*** Begin section ***

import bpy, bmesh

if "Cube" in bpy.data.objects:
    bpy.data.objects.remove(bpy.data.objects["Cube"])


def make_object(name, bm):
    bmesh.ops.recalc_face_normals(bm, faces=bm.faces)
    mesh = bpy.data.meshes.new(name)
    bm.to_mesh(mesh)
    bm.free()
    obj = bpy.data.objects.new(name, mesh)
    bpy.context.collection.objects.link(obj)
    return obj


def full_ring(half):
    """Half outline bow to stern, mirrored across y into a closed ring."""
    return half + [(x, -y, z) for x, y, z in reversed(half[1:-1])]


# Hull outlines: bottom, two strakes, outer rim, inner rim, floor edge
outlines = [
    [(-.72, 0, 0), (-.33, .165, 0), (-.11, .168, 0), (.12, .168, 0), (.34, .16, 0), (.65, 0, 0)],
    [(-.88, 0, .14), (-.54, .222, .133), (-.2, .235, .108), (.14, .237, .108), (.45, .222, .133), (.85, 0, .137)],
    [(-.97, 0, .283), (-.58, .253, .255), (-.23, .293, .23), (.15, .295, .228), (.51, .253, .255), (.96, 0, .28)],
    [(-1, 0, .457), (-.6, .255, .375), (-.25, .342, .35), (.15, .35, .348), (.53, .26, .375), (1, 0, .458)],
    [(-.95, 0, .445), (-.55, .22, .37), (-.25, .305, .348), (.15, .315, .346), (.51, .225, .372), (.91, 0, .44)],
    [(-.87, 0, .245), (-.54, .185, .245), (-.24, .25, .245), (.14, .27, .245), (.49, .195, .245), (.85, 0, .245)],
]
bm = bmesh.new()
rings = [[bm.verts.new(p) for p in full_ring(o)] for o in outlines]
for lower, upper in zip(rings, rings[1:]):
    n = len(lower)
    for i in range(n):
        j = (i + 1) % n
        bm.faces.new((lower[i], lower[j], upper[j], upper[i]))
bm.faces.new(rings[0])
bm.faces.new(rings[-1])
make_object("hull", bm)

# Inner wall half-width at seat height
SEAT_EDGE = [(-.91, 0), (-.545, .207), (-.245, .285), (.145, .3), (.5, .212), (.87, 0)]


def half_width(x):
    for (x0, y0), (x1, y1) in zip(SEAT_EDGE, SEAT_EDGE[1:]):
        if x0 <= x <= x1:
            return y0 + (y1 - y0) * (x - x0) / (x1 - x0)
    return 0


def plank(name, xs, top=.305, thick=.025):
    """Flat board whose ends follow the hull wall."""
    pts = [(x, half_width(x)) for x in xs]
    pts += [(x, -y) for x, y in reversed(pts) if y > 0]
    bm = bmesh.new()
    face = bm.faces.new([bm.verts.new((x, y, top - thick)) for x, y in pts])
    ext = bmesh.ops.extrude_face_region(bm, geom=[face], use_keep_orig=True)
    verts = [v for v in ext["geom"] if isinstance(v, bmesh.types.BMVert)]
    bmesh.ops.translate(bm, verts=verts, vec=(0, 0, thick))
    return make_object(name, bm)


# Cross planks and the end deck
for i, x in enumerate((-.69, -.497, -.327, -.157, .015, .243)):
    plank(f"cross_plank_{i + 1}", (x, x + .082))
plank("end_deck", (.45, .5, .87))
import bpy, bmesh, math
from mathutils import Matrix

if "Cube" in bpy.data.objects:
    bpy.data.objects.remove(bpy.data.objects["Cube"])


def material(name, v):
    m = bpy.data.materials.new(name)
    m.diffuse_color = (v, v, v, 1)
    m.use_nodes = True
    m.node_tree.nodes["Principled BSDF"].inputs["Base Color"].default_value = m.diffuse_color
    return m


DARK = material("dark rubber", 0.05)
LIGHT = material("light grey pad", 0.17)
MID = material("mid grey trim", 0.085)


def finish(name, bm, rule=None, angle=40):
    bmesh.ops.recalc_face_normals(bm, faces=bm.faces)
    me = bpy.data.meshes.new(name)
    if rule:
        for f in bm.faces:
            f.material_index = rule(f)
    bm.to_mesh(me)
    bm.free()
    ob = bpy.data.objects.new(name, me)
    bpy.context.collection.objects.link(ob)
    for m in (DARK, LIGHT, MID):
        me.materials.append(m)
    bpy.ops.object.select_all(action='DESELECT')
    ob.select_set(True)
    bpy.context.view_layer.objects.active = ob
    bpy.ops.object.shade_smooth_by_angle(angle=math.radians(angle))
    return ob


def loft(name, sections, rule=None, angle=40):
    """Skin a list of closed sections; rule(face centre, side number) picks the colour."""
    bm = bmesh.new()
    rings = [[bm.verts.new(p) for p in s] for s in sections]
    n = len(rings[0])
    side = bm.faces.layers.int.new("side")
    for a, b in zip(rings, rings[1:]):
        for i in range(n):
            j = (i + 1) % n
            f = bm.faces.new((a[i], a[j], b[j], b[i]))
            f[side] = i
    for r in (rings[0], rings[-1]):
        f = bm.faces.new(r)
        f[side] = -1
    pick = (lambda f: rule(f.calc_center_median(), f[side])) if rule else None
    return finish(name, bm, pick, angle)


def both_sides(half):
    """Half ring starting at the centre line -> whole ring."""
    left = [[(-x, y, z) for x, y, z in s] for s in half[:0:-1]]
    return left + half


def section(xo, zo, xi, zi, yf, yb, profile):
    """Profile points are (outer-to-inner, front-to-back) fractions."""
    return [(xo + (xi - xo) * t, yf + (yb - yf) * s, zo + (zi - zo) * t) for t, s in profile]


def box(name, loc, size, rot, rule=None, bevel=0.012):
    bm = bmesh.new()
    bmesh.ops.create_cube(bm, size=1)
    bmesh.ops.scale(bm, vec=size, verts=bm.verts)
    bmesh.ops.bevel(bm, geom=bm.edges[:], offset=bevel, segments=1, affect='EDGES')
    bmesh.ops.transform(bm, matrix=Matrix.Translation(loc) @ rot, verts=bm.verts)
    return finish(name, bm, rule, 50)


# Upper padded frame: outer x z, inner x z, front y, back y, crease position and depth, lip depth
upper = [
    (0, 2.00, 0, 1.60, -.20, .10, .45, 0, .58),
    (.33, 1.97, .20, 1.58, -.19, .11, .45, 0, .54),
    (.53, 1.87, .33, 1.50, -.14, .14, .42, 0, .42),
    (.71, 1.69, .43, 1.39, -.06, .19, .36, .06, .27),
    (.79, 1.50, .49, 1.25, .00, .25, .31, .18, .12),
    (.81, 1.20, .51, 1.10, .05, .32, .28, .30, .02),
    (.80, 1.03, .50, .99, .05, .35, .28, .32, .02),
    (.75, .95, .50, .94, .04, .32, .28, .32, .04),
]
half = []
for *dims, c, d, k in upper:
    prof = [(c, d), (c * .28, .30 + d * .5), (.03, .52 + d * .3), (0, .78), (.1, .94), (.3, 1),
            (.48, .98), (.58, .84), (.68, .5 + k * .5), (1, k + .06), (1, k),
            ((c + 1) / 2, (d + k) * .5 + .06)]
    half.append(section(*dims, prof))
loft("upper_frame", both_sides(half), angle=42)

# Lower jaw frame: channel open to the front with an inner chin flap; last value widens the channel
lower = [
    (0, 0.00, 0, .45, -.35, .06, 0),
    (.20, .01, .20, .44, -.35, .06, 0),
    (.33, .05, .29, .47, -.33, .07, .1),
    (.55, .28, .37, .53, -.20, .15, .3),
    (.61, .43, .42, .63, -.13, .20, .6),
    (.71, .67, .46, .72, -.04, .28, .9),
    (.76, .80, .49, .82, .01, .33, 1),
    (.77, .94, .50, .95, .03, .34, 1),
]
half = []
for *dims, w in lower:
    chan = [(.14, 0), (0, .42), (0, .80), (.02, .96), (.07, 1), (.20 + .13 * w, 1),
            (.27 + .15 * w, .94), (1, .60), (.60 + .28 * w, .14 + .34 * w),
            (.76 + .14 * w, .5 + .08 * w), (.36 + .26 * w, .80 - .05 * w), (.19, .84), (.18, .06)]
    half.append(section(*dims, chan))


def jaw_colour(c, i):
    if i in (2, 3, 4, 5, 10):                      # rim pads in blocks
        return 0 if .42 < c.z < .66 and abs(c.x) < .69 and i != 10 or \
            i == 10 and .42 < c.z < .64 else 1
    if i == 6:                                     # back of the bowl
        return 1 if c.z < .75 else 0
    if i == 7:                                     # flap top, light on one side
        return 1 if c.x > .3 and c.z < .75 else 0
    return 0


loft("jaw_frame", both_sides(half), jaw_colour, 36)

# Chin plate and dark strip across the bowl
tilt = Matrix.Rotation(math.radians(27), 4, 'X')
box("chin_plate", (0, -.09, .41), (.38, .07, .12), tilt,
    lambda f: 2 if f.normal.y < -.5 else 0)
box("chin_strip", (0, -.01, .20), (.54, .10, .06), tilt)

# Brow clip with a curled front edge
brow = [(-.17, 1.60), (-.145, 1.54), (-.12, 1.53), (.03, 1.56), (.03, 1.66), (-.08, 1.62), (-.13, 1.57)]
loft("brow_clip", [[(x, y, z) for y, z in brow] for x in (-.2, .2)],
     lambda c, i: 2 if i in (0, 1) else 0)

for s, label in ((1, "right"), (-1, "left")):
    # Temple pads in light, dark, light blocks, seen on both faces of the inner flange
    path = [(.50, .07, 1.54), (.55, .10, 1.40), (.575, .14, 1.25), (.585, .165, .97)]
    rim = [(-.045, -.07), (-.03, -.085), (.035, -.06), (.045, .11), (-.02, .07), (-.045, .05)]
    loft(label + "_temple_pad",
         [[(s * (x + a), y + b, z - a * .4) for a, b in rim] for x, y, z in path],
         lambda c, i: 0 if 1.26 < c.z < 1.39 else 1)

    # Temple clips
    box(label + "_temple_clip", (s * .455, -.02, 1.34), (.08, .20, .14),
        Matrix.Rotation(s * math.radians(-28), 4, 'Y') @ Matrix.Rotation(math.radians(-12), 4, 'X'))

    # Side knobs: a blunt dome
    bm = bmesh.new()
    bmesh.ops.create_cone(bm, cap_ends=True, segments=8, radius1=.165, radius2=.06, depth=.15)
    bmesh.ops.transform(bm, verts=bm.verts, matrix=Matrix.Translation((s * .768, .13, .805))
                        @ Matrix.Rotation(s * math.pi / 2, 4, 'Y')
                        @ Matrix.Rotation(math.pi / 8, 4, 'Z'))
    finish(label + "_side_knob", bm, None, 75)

*** End section ***

__Your task__
Please repeat each line from the one with "math.pi / 2, 4, 'Y')" through the last line of the data above, and add nothing.

__Result__
                        @ Matrix.Rotation(s * math.pi / 2, 4, 'Y')
                        @ Matrix.Rotation(math.pi / 8, 4, 'Z'))
    finish(label + "_side_knob", bm, None, 75)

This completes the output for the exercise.